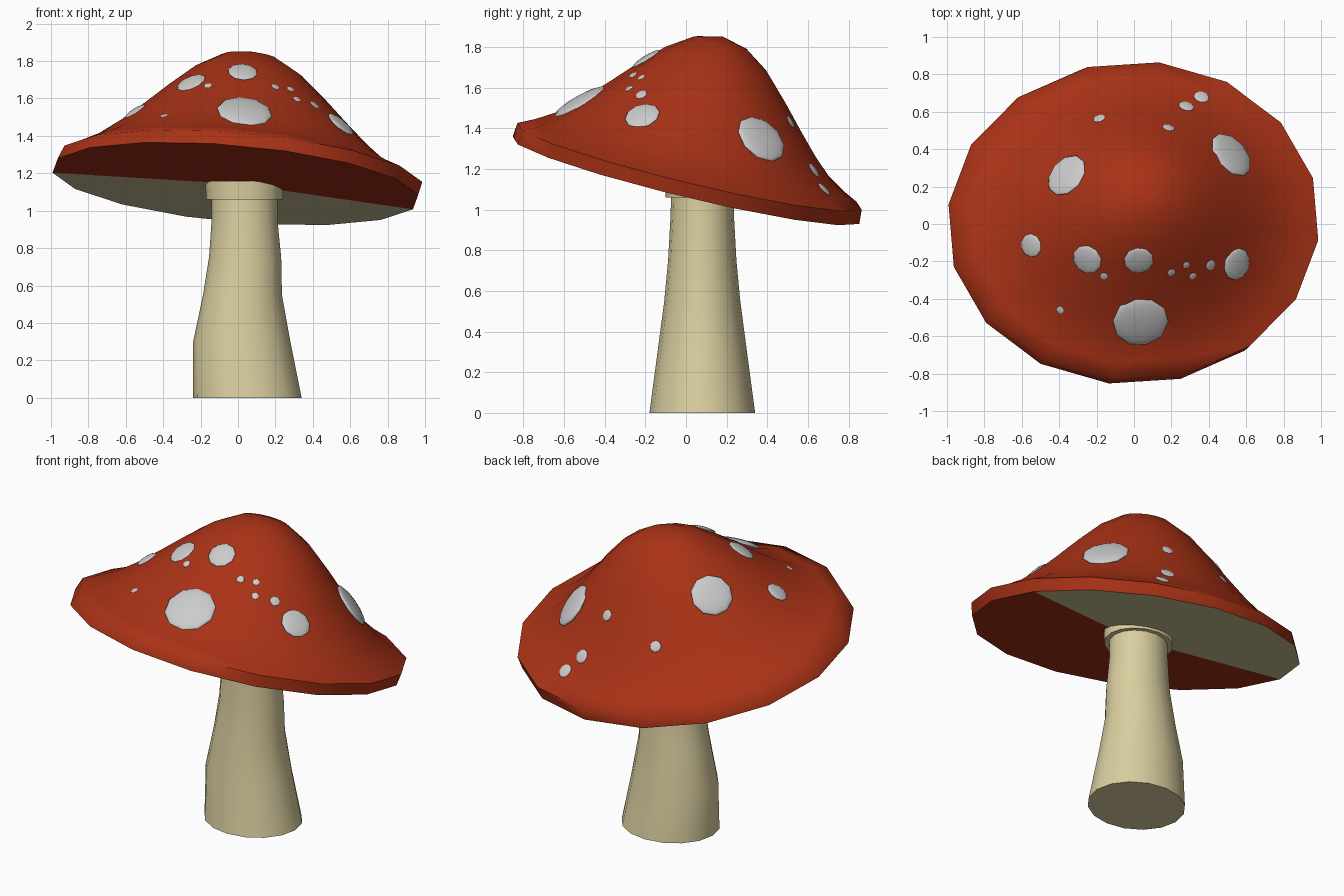
import bpy, bmesh
from math import sin, cos, radians, tau
from mathutils import Vector
from mathutils.bvhtree import BVHTree

if "Cube" in bpy.data.objects:
    bpy.data.objects.remove(bpy.data.objects["Cube"])


def material(name, color):
    m = bpy.data.materials.new(name)
    m.diffuse_color = (*color, 1)
    m.use_nodes = True
    m.node_tree.nodes["Principled BSDF"].inputs["Base Color"].default_value = m.diffuse_color
    return m


RED = material("cap_red", (0.40, 0.032, 0.008))
CREAM = material("cream", (0.70, 0.62, 0.35))


def loft(bm, rings):
    loops = [[bm.verts.new(p) for p in ring] for ring in rings]
    for a, b in zip(loops, loops[1:]):
        n = len(a)
        for i in range(n):
            bm.faces.new((a[i], a[(i + 1) % n], b[(i + 1) % n], b[i]))
    return loops


def finish(bm, name, mats, angle=40, recalc=True):
    if recalc:
        bmesh.ops.recalc_face_normals(bm, faces=bm.faces)
    me = bpy.data.meshes.new(name)
    bm.to_mesh(me)
    ob = bpy.data.objects.new(name, me)
    bpy.context.collection.objects.link(ob)
    for m in mats:
        me.materials.append(m)
    bpy.ops.object.select_all(action='DESELECT')
    bpy.context.view_layer.objects.active = ob
    ob.select_set(True)
    bpy.ops.object.shade_smooth_by_angle(angle=radians(angle))
    return ob


# Tilted cap: rings leaning to the back right
def tilt(x, y, h):
    return Vector((x, y, 1.143 - 0.24 * y - 0.086 * x + h))


def cap_ring(r, h, dx=0.0, n=16):
    pts = []
    for i in range(n):
        a = radians(83) - tau * i / n
        pts.append(tilt(r * cos(a) + 0.086 * h + dx, 0.872 * r * sin(a) + 0.235 * h, h))
    return pts


bm = bmesh.new()
profile = [(0.985, 0, -0.014), (0.978, 0.075, 0.008), (0.89, 0.115, 0), (0.785, 0.175, 0),
           (0.67, 0.27, 0), (0.55, 0.385, 0), (0.43, 0.505, 0), (0.29, 0.635, 0), (0.15, 0.722, 0)]
loops = loft(bm, [cap_ring(*p) for p in profile])
top = bm.verts.new(tilt(0.065, 0.178, 0.757))
for i in range(16):
    bm.faces.new((loops[-1][i], loops[-1][(i + 1) % 16], top))
# Underside: red towards the front, cream towards the back
under = bm.verts.new(tilt(0, 0, 0))
for i in range(16):
    f = bm.faces.new((loops[0][i], loops[0][(i + 1) % 16], under))
    f.material_index = 1 if f.calc_center_median().y > 0.05 else 0
bmesh.ops.recalc_face_normals(bm, faces=bm.faces)
surface = BVHTree.FromBMesh(bm)
finish(bm, "cap", [RED, CREAM], 60)


# Stem and collar: elliptical rings (z, centre x, centre y, radius x, radius y)
def round_part(name, rows, n=16):
    bm = bmesh.new()
    loops = loft(bm, [[(cx + rx * cos(tau * i / n), cy + ry * sin(tau * i / n), z)
                       for i in range(n)] for z, cx, cy, rx, ry in rows])
    bm.faces.new(loops[0])
    bm.faces.new(loops[-1])
    finish(bm, name, [CREAM])


round_part("stem", [(0, 0.05, 0.08, 0.29, 0.26), (0.3, 0.02, 0.08, 0.26, 0.22),
                    (0.55, 0.024, 0.08, 0.211, 0.187), (0.75, 0.038, 0.08, 0.193, 0.168),
                    (0.95, 0.035, 0.08, 0.176, 0.157), (1.13, 0.035, 0.082, 0.176, 0.153)])
round_part("stem_collar", [(1.06, 0.035, 0.08, 0.205, 0.18), (1.16, 0.035, 0.08, 0.21, 0.185)])

# Spots: flattened domes seated on the cap (x, y, radius)
spots = [(0.035, -0.52, 0.15), (0.025, -0.195, 0.08), (-0.25, -0.19, 0.082), (-0.55, -0.115, 0.064),
         (-0.16, -0.28, 0.022), (-0.395, -0.46, 0.021), (0.2, -0.26, 0.022), (0.28, -0.22, 0.02),
         (0.315, -0.28, 0.021), (0.41, -0.22, 0.03), (0.55, -0.215, 0.088), (0.52, 0.37, 0.135),
         (-0.36, 0.26, 0.122), (-0.185, 0.565, 0.033), (0.185, 0.515, 0.033), (0.28, 0.63, 0.042),
         (0.36, 0.68, 0.042)]
for k, (x, y, r) in enumerate(spots):
    hits = []
    for dx, dy in ((0, 0), (1, 0), (-1, 0), (0, 1), (0, -1)):
        hits.append(surface.ray_cast(Vector((x + dx * r * 0.6, y + dy * r * 0.6, 3)), Vector((0, 0, -1))))
    normal = sum((h[1] for h in hits), Vector()).normalized()
    bm = bmesh.new()
    bmesh.ops.create_uvsphere(bm, u_segments=10, v_segments=8, radius=1)
    ob = finish(bm, f"spot_{k + 1}", [], 60)
    ob.scale = (r, r, 0.2 * r)
    ob.rotation_euler = normal.to_track_quat('Z', 'Y').to_euler()
    ob.location = hits[0][0]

################

# Exercise description:
Output the whole listing again, exactly, without its pictures.

# Response:
import bpy, bmesh
from math import sin, cos, radians, tau
from mathutils import Vector
from mathutils.bvhtree import BVHTree

if "Cube" in bpy.data.objects:
    bpy.data.objects.remove(bpy.data.objects["Cube"])


def material(name, color):
    m = bpy.data.materials.new(name)
    m.diffuse_color = (*color, 1)
    m.use_nodes = True
    m.node_tree.nodes["Principled BSDF"].inputs["Base Color"].default_value = m.diffuse_color
    return m


RED = material("cap_red", (0.40, 0.032, 0.008))
CREAM = material("cream", (0.70, 0.62, 0.35))


def loft(bm, rings):
    loops = [[bm.verts.new(p) for p in ring] for ring in rings]
    for a, b in zip(loops, loops[1:]):
        n = len(a)
        for i in range(n):
            bm.faces.new((a[i], a[(i + 1) % n], b[(i + 1) % n], b[i]))
    return loops


def finish(bm, name, mats, angle=40, recalc=True):
    if recalc:
        bmesh.ops.recalc_face_normals(bm, faces=bm.faces)
    me = bpy.data.meshes.new(name)
    bm.to_mesh(me)
    ob = bpy.data.objects.new(name, me)
    bpy.context.collection.objects.link(ob)
    for m in mats:
        me.materials.append(m)
    bpy.ops.object.select_all(action='DESELECT')
    bpy.context.view_layer.objects.active = ob
    ob.select_set(True)
    bpy.ops.object.shade_smooth_by_angle(angle=radians(angle))
    return ob


# Tilted cap: rings leaning to the back right
def tilt(x, y, h):
    return Vector((x, y, 1.143 - 0.24 * y - 0.086 * x + h))


def cap_ring(r, h, dx=0.0, n=16):
    pts = []
    for i in range(n):
        a = radians(83) - tau * i / n
        pts.append(tilt(r * cos(a) + 0.086 * h + dx, 0.872 * r * sin(a) + 0.235 * h, h))
    return pts


bm = bmesh.new()
profile = [(0.985, 0, -0.014), (0.978, 0.075, 0.008), (0.89, 0.115, 0), (0.785, 0.175, 0),
           (0.67, 0.27, 0), (0.55, 0.385, 0), (0.43, 0.505, 0), (0.29, 0.635, 0), (0.15, 0.722, 0)]
loops = loft(bm, [cap_ring(*p) for p in profile])
top = bm.verts.new(tilt(0.065, 0.178, 0.757))
for i in range(16):
    bm.faces.new((loops[-1][i], loops[-1][(i + 1) % 16], top))
# Underside: red towards the front, cream towards the back
under = bm.verts.new(tilt(0, 0, 0))
for i in range(16):
    f = bm.faces.new((loops[0][i], loops[0][(i + 1) % 16], under))
    f.material_index = 1 if f.calc_center_median().y > 0.05 else 0
bmesh.ops.recalc_face_normals(bm, faces=bm.faces)
surface = BVHTree.FromBMesh(bm)
finish(bm, "cap", [RED, CREAM], 60)


# Stem and collar: elliptical rings (z, centre x, centre y, radius x, radius y)
def round_part(name, rows, n=16):
    bm = bmesh.new()
    loops = loft(bm, [[(cx + rx * cos(tau * i / n), cy + ry * sin(tau * i / n), z)
                       for i in range(n)] for z, cx, cy, rx, ry in rows])
    bm.faces.new(loops[0])
    bm.faces.new(loops[-1])
    finish(bm, name, [CREAM])


round_part("stem", [(0, 0.05, 0.08, 0.29, 0.26), (0.3, 0.02, 0.08, 0.26, 0.22),
                    (0.55, 0.024, 0.08, 0.211, 0.187), (0.75, 0.038, 0.08, 0.193, 0.168),
                    (0.95, 0.035, 0.08, 0.176, 0.157), (1.13, 0.035, 0.082, 0.176, 0.153)])
round_part("stem_collar", [(1.06, 0.035, 0.08, 0.205, 0.18), (1.16, 0.035, 0.08, 0.21, 0.185)])

# Spots: flattened domes seated on the cap (x, y, radius)
spots = [(0.035, -0.52, 0.15), (0.025, -0.195, 0.08), (-0.25, -0.19, 0.082), (-0.55, -0.115, 0.064),
         (-0.16, -0.28, 0.022), (-0.395, -0.46, 0.021), (0.2, -0.26, 0.022), (0.28, -0.22, 0.02),
         (0.315, -0.28, 0.021), (0.41, -0.22, 0.03), (0.55, -0.215, 0.088), (0.52, 0.37, 0.135),
         (-0.36, 0.26, 0.122), (-0.185, 0.565, 0.033), (0.185, 0.515, 0.033), (0.28, 0.63, 0.042),
         (0.36, 0.68, 0.042)]
for k, (x, y, r) in enumerate(spots):
    hits = []
    for dx, dy in ((0, 0), (1, 0), (-1, 0), (0, 1), (0, -1)):
        hits.append(surface.ray_cast(Vector((x + dx * r * 0.6, y + dy * r * 0.6, 3)), Vector((0, 0, -1))))
    normal = sum((h[1] for h in hits), Vector()).normalized()
    bm = bmesh.new()
    bmesh.ops.create_uvsphere(bm, u_segments=10, v_segments=8, radius=1)
    ob = finish(bm, f"spot_{k + 1}", [], 60)
    ob.scale = (r, r, 0.2 * r)
    ob.rotation_euler = normal.to_track_quat('Z', 'Y').to_euler()
    ob.location = hits[0][0]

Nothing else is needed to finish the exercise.